The meaning "effrontery, impudence" is from 1620s. Slang sense of "high officials" is first recorded 1899. The brass tacks that you get down to (1897) probably are the ones used to measure cloth on the counter of a dry goods store, suggesting precision. Slang brass balls "toughness, courage" (emphatically combining two metaphors for the same thing) attested by 1960s.

Online Etymology Dictionary, © 2010 Douglas Harper

brass in Science

brass

[brăs]
  1. A yellowish alloy of copper and zinc, usually 67 percent copper and 33 percent zinc. It sometimes includes small amounts of other metals. Brass is strong, ductile, and resistant to many forms of corrosion.
The American Heritage® Science Dictionary Copyright © 2011. Published by Houghton Mifflin Harcourt Publishing Company. All rights reserved.

brass in Culture

brass

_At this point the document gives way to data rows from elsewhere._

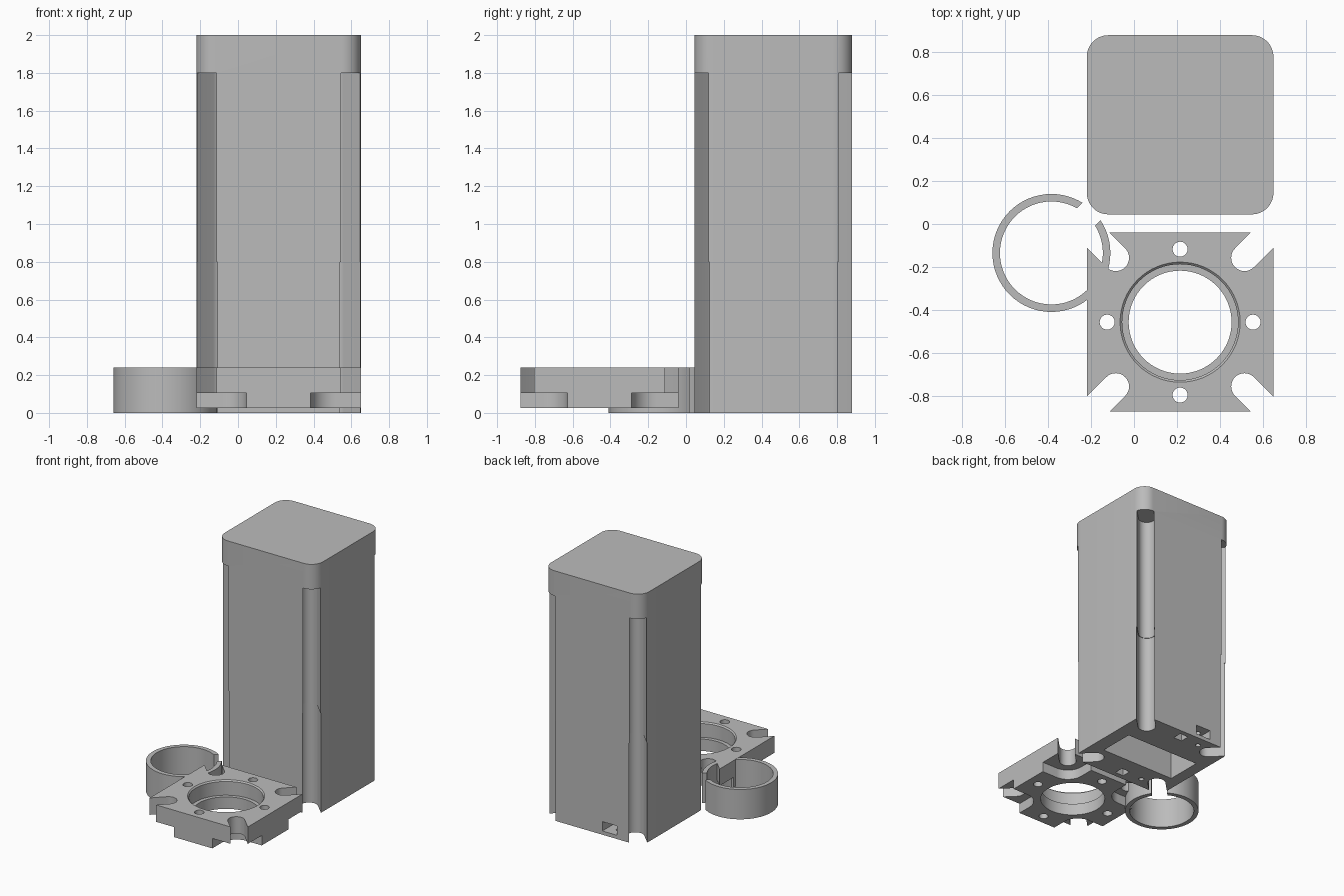
import bpy, bmesh
from math import sin, cos, pi, radians

if "Cube" in bpy.data.objects:
    bpy.data.objects.remove(bpy.data.objects["Cube"])

grey = bpy.data.materials.new("plain grey")
grey.use_nodes = True
GREY = (0.5, 0.5, 0.5, 1)
grey.diffuse_color = GREY
grey.node_tree.nodes["Principled BSDF"].inputs["Base Color"].default_value = GREY

CX, BODY_Y, PLATE_Y = 0.215, 0.4625, -0.4575
HALF_X, HALF_Y, BOLT = 0.435, 0.4175, 0.30
QUADRANTS = [(sx, sy) for sx in (1, -1) for sy in (1, -1)]


def arc(x, y, r, start, end, n=16):
    """Points on an arc, angles in degrees."""
    steps = [radians(start + (end - start) * i / n) for i in range(n + 1)]
    return [(x + r * cos(a), y + r * sin(a)) for a in steps]


def circle(x, y, r, n=64):
    return arc(x, y, r, 0, 360, n)[:-1]


def box(x, y, w, d):
    return [(x - w / 2, y - d / 2), (x + w / 2, y - d / 2),
            (x + w / 2, y + d / 2), (x - w / 2, y + d / 2)]


def prism(name, points, z0, z1, top_points=None):
    """Closed solid between two matching outlines."""
    bm = bmesh.new()
    low = [bm.verts.new((x, y, z0)) for x, y in points]
    high = [bm.verts.new((x, y, z1)) for x, y in (top_points or points)]
    bm.faces.new(low)
    bm.faces.new(high)
    for i in range(len(low)):
        j = (i + 1) % len(low)
        bm.faces.new((low[i], low[j], high[j], high[i]))
    bmesh.ops.recalc_face_normals(bm, faces=bm.faces)
    mesh = bpy.data.meshes.new(name)
    bm.to_mesh(mesh)
    bm.free()
    mesh.materials.append(grey)
    obj = bpy.data.objects.new(name, mesh)
    bpy.context.collection.objects.link(obj)
    return obj


def carve(target, points, z0, z1, top_points=None):
    """Cut a prism out of the target, then discard the cutter."""
    cutter = prism("cutter", points, z0, z1, top_points)
    cutter.hide_render = True
    mod = target.modifiers.new("cut", "BOOLEAN")
    mod.operation, mod.solver, mod.object = "DIFFERENCE", "EXACT", cutter
    deps = bpy.context.evaluated_depsgraph_get()
    mesh = bpy.data.meshes.new_from_object(target.evaluated_get(deps))
    target.modifiers.clear()
    target.data = mesh
    bpy.data.objects.remove(cutter)


def corner_slot(cy, sx, sy, r):
    """U-shaped channel opening diagonally outwards at one corner."""
    k = r * cos(pi / 4)
    pts = arc(BOLT, BOLT, r, 135, 315)
    pts += [(BOLT + 0.3 + k, BOLT + 0.3 - k), (BOLT + 0.3 - k, BOLT + 0.3 + k)]
    return [(CX + sx * x, cy + sy * y) for x, y in pts]


def smooth(obj):
    bpy.ops.object.select_all(action="DESELECT")
    obj.select_set(True)
    bpy.context.view_layer.objects.active = obj
    bpy.ops.object.shade_smooth_by_angle(angle=radians(30))


# Tall housing with rounded corners
R = 0.1
outline = []
for i, (sx, sy) in enumerate([(1, 1), (-1, 1), (-1, -1), (1, -1)]):
    outline += arc(CX + sx * (HALF_X - R), BODY_Y + sy * (HALF_Y - R), R,
                   90 * i, 90 * i + 90, 12)
housing = prism("housing", outline, 0, 2)

# Stepped bolt channels up the four corners
for sx, sy in QUADRANTS:
    carve(housing, corner_slot(BODY_Y, sx, sy, 0.062), 0.7, 1.8)
    carve(housing, corner_slot(BODY_Y, sx, sy, 0.066), -0.1, 0.8)

# Cavity, nut pockets and wire holes in the underside
carve(housing, box(CX - 0.01, 0.43, 0.66, 0.29), -0.1, 1.75)
for s in (1, -1):
    carve(housing, box(CX, BODY_Y + s * 0.34, 0.075, 0.075), -0.1, 0.06)
    carve(housing, circle(0.04, BODY_Y + s * 0.33, 0.02, 16), -0.1, 0.15)

# Cable opening low on the back
carve(housing, box(0.06, 0.85, 0.13, 0.3), 0.03, 0.105)

# Mounting plate
plate = prism("mounting_plate", box(CX, PLATE_Y, 2 * HALF_X, 2 * HALF_Y), 0.025, 0.24)
for sx, sy in QUADRANTS:
    carve(plate, corner_slot(PLATE_Y, sx, sy, 0.062), -0.1, 0.4)
    # Wider recess under each corner
    recess = arc(BOLT, BOLT, 0.13, 180, 270)
    recess += [(0.6, BOLT - 0.13), (0.6, 0.6), (BOLT - 0.13, 0.6)]
    carve(plate, [(CX + sx * x, PLATE_Y + sy * y) for x, y in recess], -0.1, 0.105)

# Stepped centre bore with a chamfered rim
carve(plate, circle(CX, PLATE_Y, 0.24), -0.1, 0.4)
carve(plate, circle(CX, PLATE_Y, 0.27), 0.12, 0.4)
carve(plate, circle(CX, PLATE_Y, 0.27), 0.23, 0.25, circle(CX, PLATE_Y, 0.29))

# Four screw holes around the bore
for dx, dy in ((1, 0), (-1, 0), (0, 1), (0, -1)):
    carve(plate, circle(CX + dx * 0.34, PLATE_Y + dy * 0.34, 0.035, 32), -0.1, 0.4)

# Split clamp ring
RX, RY = -0.385, -0.135
ring = prism("split_ring", circle(RX, RY, 0.275), 0, 0.239)
carve(ring, circle(RX, RY, 0.24), -0.1, 0.4)
c, s = cos(radians(46)), sin(radians(46))
gap = [(RX + c * x - s * y, RY + s * x + c * y) for x, y in box(0.25, 0, 0.3, 0.117)]
carve(ring, gap, -0.1, 0.4)

for part in (housing, plate, ring):
    smooth(part)
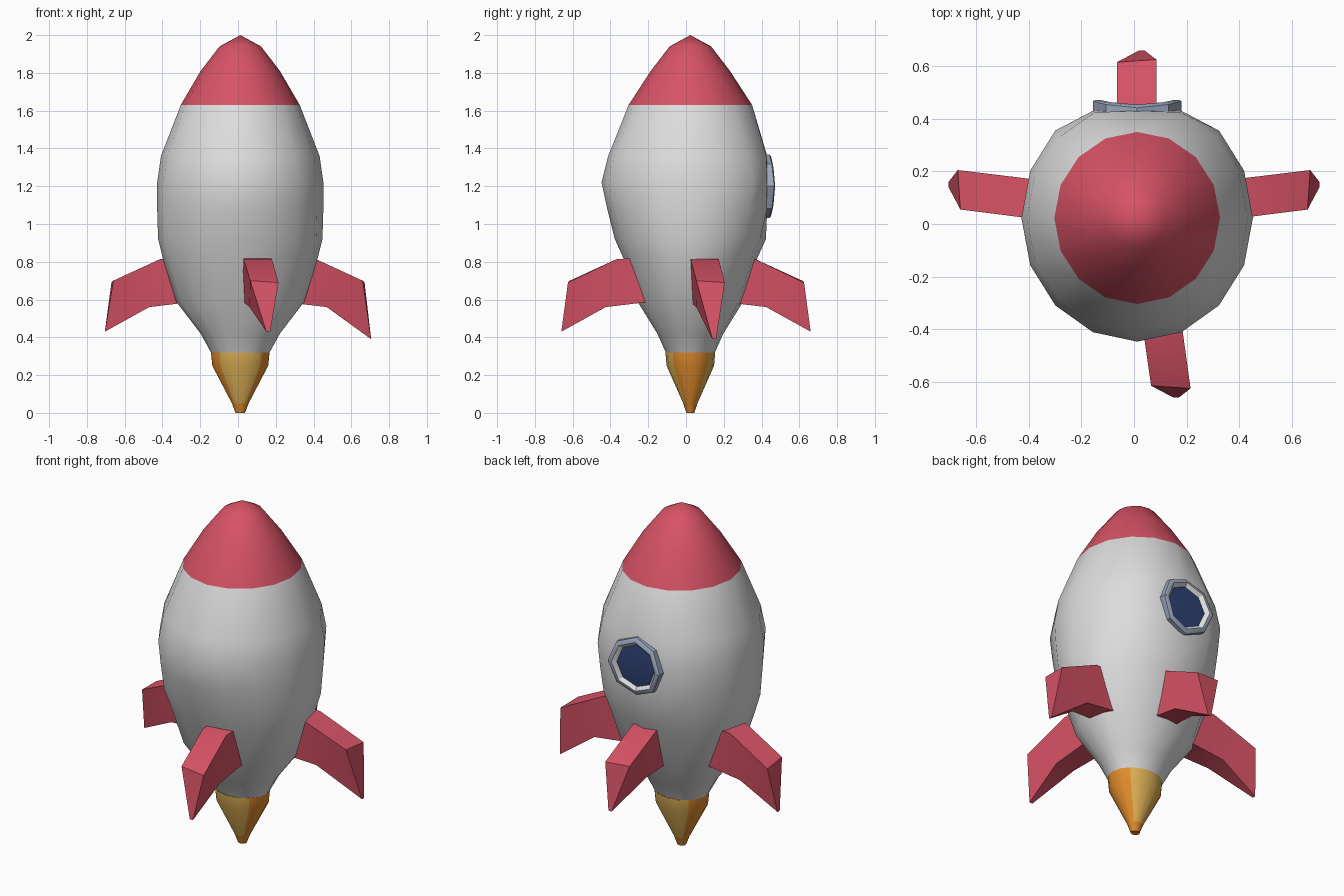
import bpy, bmesh, math
from mathutils import Vector

cube = bpy.data.objects.get("Cube")
if cube:
    bpy.data.objects.remove(cube)

AXIS = Vector((0.012, 0.023, 0))
SIDES = 16


def material(name, r, g, b):
    m = bpy.data.materials.new(name)
    m.use_nodes = True
    m.diffuse_color = (r, g, b, 1)
    m.node_tree.nodes["Principled BSDF"].inputs["Base Color"].default_value = (r, g, b, 1)
    return m


white = material("hull_white", 0.72, 0.72, 0.72)
red = material("fin_red", 0.68, 0.085, 0.13)
orange = material("flame_orange", 0.75, 0.26, 0.025)
yellow = material("flame_yellow", 0.72, 0.43, 0.09)
navy = material("glass_navy", 0.026, 0.053, 0.17)
rim_blue = material("rim_blue_grey", 0.32, 0.38, 0.5)


def finish(name, bm, mats, rule=None, angle=40):
    """Turn a bmesh into an object, colouring faces by a rule."""
    bmesh.ops.remove_doubles(bm, verts=bm.verts, dist=0.0005)
    bmesh.ops.recalc_face_normals(bm, faces=bm.faces)
    bm.normal_update()
    if rule:
        for f in bm.faces:
            f.material_index = rule(f)
    mesh = bpy.data.meshes.new(name)
    bm.to_mesh(mesh)
    bm.free()
    for m in mats:
        mesh.materials.append(m)
    obj = bpy.data.objects.new(name, mesh)
    bpy.context.collection.objects.link(obj)
    bpy.ops.object.select_all(action="DESELECT")
    obj.select_set(True)
    bpy.context.view_layer.objects.active = obj
    bpy.ops.object.shade_smooth_by_angle(angle=math.radians(angle))
    return obj


def skin(bm, rings):
    """Bridge equal closed rings of points with quads."""
    rows = [[bm.verts.new(p) for p in ring] for ring in rings]
    n = len(rows[0])
    for a, b in zip(rows, rows[1:]):
        for i in range(n):
            j = (i + 1) % n
            bm.faces.new((a[i], a[j], b[j], b[i]))
    return rows


def ellipse(z, rx, ry):
    pts = []
    for i in range(SIDES):
        a = 2 * math.pi * i / SIDES
        pts.append(AXIS + Vector((rx * math.cos(a), ry * math.sin(a), z)))
    return pts


# Hull with red nose, flattened a little behind the window
hull_profile = [(0.32, 0.155, 0.13), (0.42, 0.21, 0.175), (0.59, 0.34, 0.28),
                (0.82, 0.41, 0.355), (0.92, 0.435, 0.4), (1.08, 0.44, 0.44),
                (1.22, 0.44, 0.47), (1.36, 0.42, 0.435), (1.63, 0.315, 0.327),
                (1.81, 0.21, 0.21), (1.94, 0.11, 0.11), (2.0, 0, 0)]
bm = bmesh.new()
rows = skin(bm, [ellipse(*row) for row in hull_profile])
bm.faces.new(rows[0])
for v in bm.verts:
    v.co.y = min(v.co.y, 0.43)
finish("hull", bm, [white, red], lambda f: int(f.calc_center_median().z > 1.64))

# Exhaust flame: yellow front and back, orange sides and tip
bm = bmesh.new()
rows = skin(bm, [ellipse(z, r, r * 0.85) for z, r in
                 [(0, 0.025), (0.05, 0.044), (0.25, 0.148), (0.32, 0.155)]])
bm.faces.new(rows[0])


def flame_rule(f):
    c = f.calc_center_median() - AXIS
    return int(c.z > 0.05 and abs(c.y) / 0.85 > abs(c.x))


finish("flame", bm, [orange, yellow], flame_rule)


# Fins: root, middle and tip sections, each a four-cornered loop
def fin(name, place, sweep, drop=0.0):
    s = sweep
    sections = [
        [(0.25, 0, 0.82), (0.25, 0.15, 0.82), (0.22, 0.15, 0.59), (0.22, 0, 0.59)],
        [(0.41, s * 0.1, 0.815), (0.41, 0.15 + s * 0.1, 0.815),
         (0.47, 0.14 + s * 0.4, 0.56), (0.47, 0.02 + s * 0.4, 0.56)],
        [(0.66, s, 0.7), (0.67, 0.15 + s, 0.69),
         (0.705, 0.105 + s, 0.43 - drop), (0.705, 0.085 + s, 0.43 - drop)],
    ]
    bm = bmesh.new()
    rows = skin(bm, [[place(u, w) + Vector((0, 0, z)) for u, w, z in sec] for sec in sections])
    bm.faces.new(rows[0])
    bm.faces.new(rows[-1])
    finish(name, bm, [red], angle=35)


fin("left_fin", lambda u, w: Vector((u, w + 0.02, 0)), 0.035, 0.04)
fin("right_fin", lambda u, w: Vector((-u, w + 0.02, 0)), 0.035)
fin("front_fin", lambda u, w: Vector((w + 0.025, 0.045 - u, 0)), 0.04)
fin("back_fin", lambda u, w: Vector((w - 0.065, u - 0.045, 0)), 0.0)


# Round window on the back, gently following the hull
def octagon(r, depth):
    pts = []
    for i in range(8):
        a = math.pi * i / 4
        dz = r * math.sin(a)
        pts.append(Vector((AXIS.x + r * math.cos(a), 0.472 - 0.9 * dz * dz - depth, 1.2 + dz)))
    return pts


bm = bmesh.new()
skin(bm, [octagon(0.168, 0.06), octagon(0.168, 0.005), octagon(0.16, 0), octagon(0.142, 0)])
finish("window_rim", bm, [rim_blue], angle=30)

bm = bmesh.new()
skin(bm, [octagon(0.142, 0), octagon(0.122, 0.022)])
finish("window_recess", bm, [white], angle=30)

bm = bmesh.new()
skin(bm, [octagon(0.122, 0.022), octagon(0, 0.018)])
finish("window_glass", bm, [navy], angle=30)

Musical instruments traditionally made of brass and played by blowing directly into a small, cup-shaped mouthpiece. They include the French horn, trumpet, trombone, and tuba.

The New Dictionary of Cultural Literacy, Third Edition Copyright © 2005 by Houghton Mifflin Harcourt Publishing Company. Published by Houghton Mifflin Harcourt Publishing Company. All rights reserved.

Idioms and Phrases with brass

brass

In addition to the idioms beginning with brass

  • brass hat
  • brass ring

also see:

  • bold as brass
  • double in brass
  • get down to brass tacks
The American Heritage® Idioms Dictionary Copyright © 2002, 2001, 1995 by Houghton Mifflin Harcourt Publishing Company. Published by Houghton Mifflin Harcourt Publishing Company.